The bar for constructive dismissal claims is high and the behaviour of the Respondent needs to be such that the Complainant is not expected to put up with it any longer.
In Beatty v Bayside Supermarkets UD 142/1987, in referring to the need to utilise grievance procedures, the Employment Appeals Tribunal held:-
“The Tribunal considers that it is reasonable to expect that the procedures laid down in such agreements be substantially followed in appropriate cases by employer and employee as the case may be, this is the view expressed and followed by the Tribunal in Conway v Ulster Bank Limited UD 474/1981. In this case the Tribunal considers that the procedure was not followed by the claimant and that it was unreasonable of him not to do so. Accordingly, we consider that applying the test of reasonableness to the claimant’s resignation he was not constructively dismissed”.
At the time of his resignation the Complainant was not attending his workplace and was supported by his solicitor who had advocated on his part for many years.
I was not presented with any evidence of penalisation or the relentless complaints that he made to the Respondent on pick rates.
I found the Complainant to be very competent in English and he gave evidence without requesting the assistance of an interpreter. His emails to the Respondent gave no indication of his alleged poor communication ability.
I note that he filed a grievance on the 25th of September 2018. The employee relations manager replied on the same day requiring him to complete a form. The form was not unduly onerous. The Complainant did not complete the form. He went on sick leave on the 8th of October 2018. He didn’t engage any further with the Respondent until the 27th of November 2018 when he emailed the employee relations manager advising her that he wanted to leave work. She asked to meet with him and set out that there were other options available to him rather than resignation.
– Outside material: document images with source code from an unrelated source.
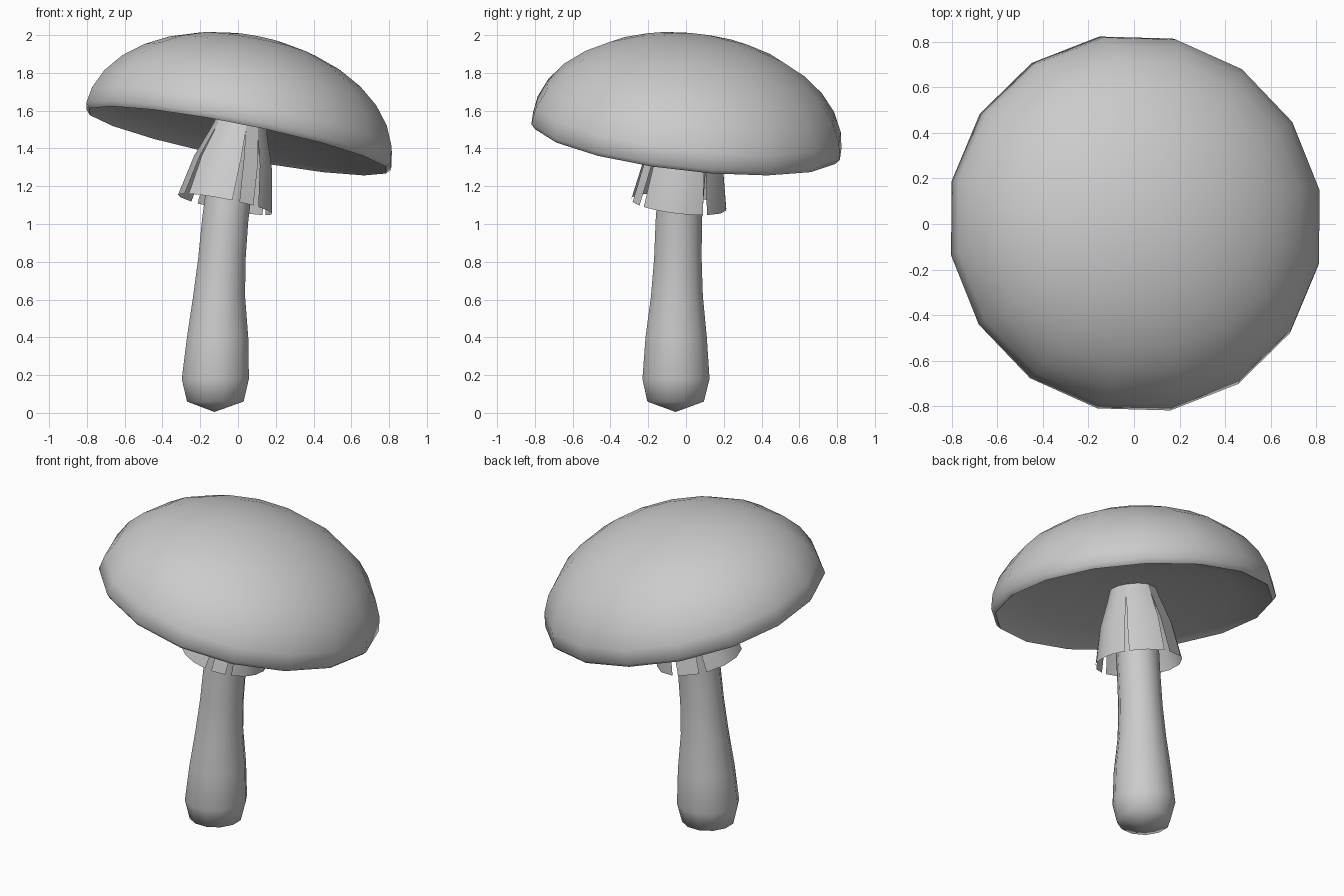
import bpy, math
from mathutils import Vector, Matrix

if "Cube" in bpy.data.objects:
    bpy.data.objects.remove(bpy.data.objects["Cube"])

# Tilted frame shared by the cap and the skirt
AXIS = Vector((0.2, 0.115, 1)).normalized()
TILT = Matrix.Translation((0, 0, 1.445)) @ Vector((0, 0, 1)).rotation_difference(AXIS).to_matrix().to_4x4()


def make(name, verts, faces, angle=40):
    me = bpy.data.meshes.new(name)
    me.from_pydata([tuple(v) for v in verts], [], faces)
    me.update()
    ob = bpy.data.objects.new(name, me)
    bpy.context.collection.objects.link(ob)
    bpy.ops.object.select_all(action='DESELECT')
    ob.select_set(True)
    bpy.context.view_layer.objects.active = ob
    bpy.ops.object.shade_smooth_by_angle(angle=math.radians(angle))
    return ob


def tube(name, rings, n, offset=0, mat=Matrix(), angle=40):
    """Loft circles (x, y, z, r) from bottom to top; end rings become points when r is 0."""
    verts, faces, loops = [], [], []
    for x, y, z, r in rings:
        start = len(verts)
        count = n if r > 0 else 1
        for i in range(count):
            a = offset + math.tau * i / n
            verts.append(mat @ Vector((x + r * math.cos(a), y + r * math.sin(a), z)))
        loops.append([start + i % count for i in range(n)])
    for lo, hi in zip(loops, loops[1:]):
        for i in range(n):
            j = (i + 1) % n
            faces.append(list(dict.fromkeys((lo[i], lo[j], hi[j], hi[i]))))
    return make(name, verts, faces, angle)


# Cap: hollow underside, rounded lip, elliptical dome
profile = [(0, 0.10), (0.3, 0.09), (0.6, 0.06), (0.77, 0.02), (0.815, -0.005), (0.838, 0.02)]
for k in range(1, 9):
    t = math.radians(11.25 * k)
    profile.append((0.84 * math.cos(t) if k < 8 else 0, 0.555 * math.sin(t)))
tube("cap", [(0, 0, z, r) for r, z in profile], 16, math.radians(10.3), TILT, 60)

# Stem: gently bent, with a bulbous foot
tube("stem", [(-0.125, -0.055, 0.005, 0), (-0.12, -0.055, 0.06, 0.155),
              (-0.12, -0.053, 0.18, 0.184), (-0.108, -0.052, 0.4, 0.168),
              (-0.1, -0.048, 0.62, 0.142), (-0.085, -0.043, 0.82, 0.13),
              (-0.068, -0.038, 1.02, 0.127), (-0.045, -0.025, 1.2, 0.127),
              (0.015, 0.005, 1.54, 0.127)], 12, math.radians(15), angle=60)

# Skirt: thin flared sheet cut into flaps, given as start and end angle at the hem
flaps = [(-141, -82), (-73, -54), (-46, 31), (37, 86), (95, 125), (135, 210)]
rows = [(0.135, 0.1, 0), (0.152, 0.04, 0), (0.212, -0.13, 0.5), (0.255, -0.35, 1)]
verts, faces = [], []
for k, (a0, a1) in enumerate(flaps):
    before = flaps[k - 1][1] - (360 if k == 0 else 0)
    after = flaps[(k + 1) % len(flaps)][0] + (360 if k == len(flaps) - 1 else 0)
    top0, top1 = (before + a0) / 2, (after + a1) / 2
    n = max(1, round((a1 - a0) / 22))
    base = len(verts)
    for r, z, t in rows:
        s, e = top0 + (a0 - top0) * t, top1 + (a1 - top1) * t
        for i in range(n + 1):
            a = math.radians(s + (e - s) * i / n)
            verts.append(TILT @ Vector((r * math.cos(a), r * math.sin(a), z)))
    for j in range(len(rows) - 1):
        for i in range(n):
            p = base + j * (n + 1) + i
            faces.append((p, p + n + 1, p + n + 2, p + 1))
make("skirt", verts, faces)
She invited him to a meeting on the 3rd December 2018. The Complainant replied that there was nothing to discuss, that nobody was interested when he was in work.
Overall I find that while the Complainant had an eventful employment history with the Respondent, the level of interactions over a four and a half year period were not such as to be oppressive. By the Complainant’s own records his first disciplinary action for not meeting his pick rate was in August 2018.
On the facts of this case I cannot see how it can be said that the Respondent was guilty of conduct in relation to the Complainant which was such as to entitle him to terminate his employment without having sought to progress the grievance he had through the internal grievance procedure. The Complainant was aware of the process from his earlier complaints. He had received a disciplinary sanction and was in the process of appealing that. The appeal hadn’t progressed due to
his request for more time. The Complainant resigned while on sick leave.
I find that the Complainant has not proved his claim of constructive dismissal.
Section 8 of the Unfair Dismissals Acts, 1977 – 2015 requires that I make a decision in relation to the unfair dismissal claim consisting of a grant of redress in accordance with section 7 of the 1977 Act.
I find the complaint not well founded.
Dated: 28th November 2019
Workplace Relations Commission Adjudication Officer: Marguerite Buckley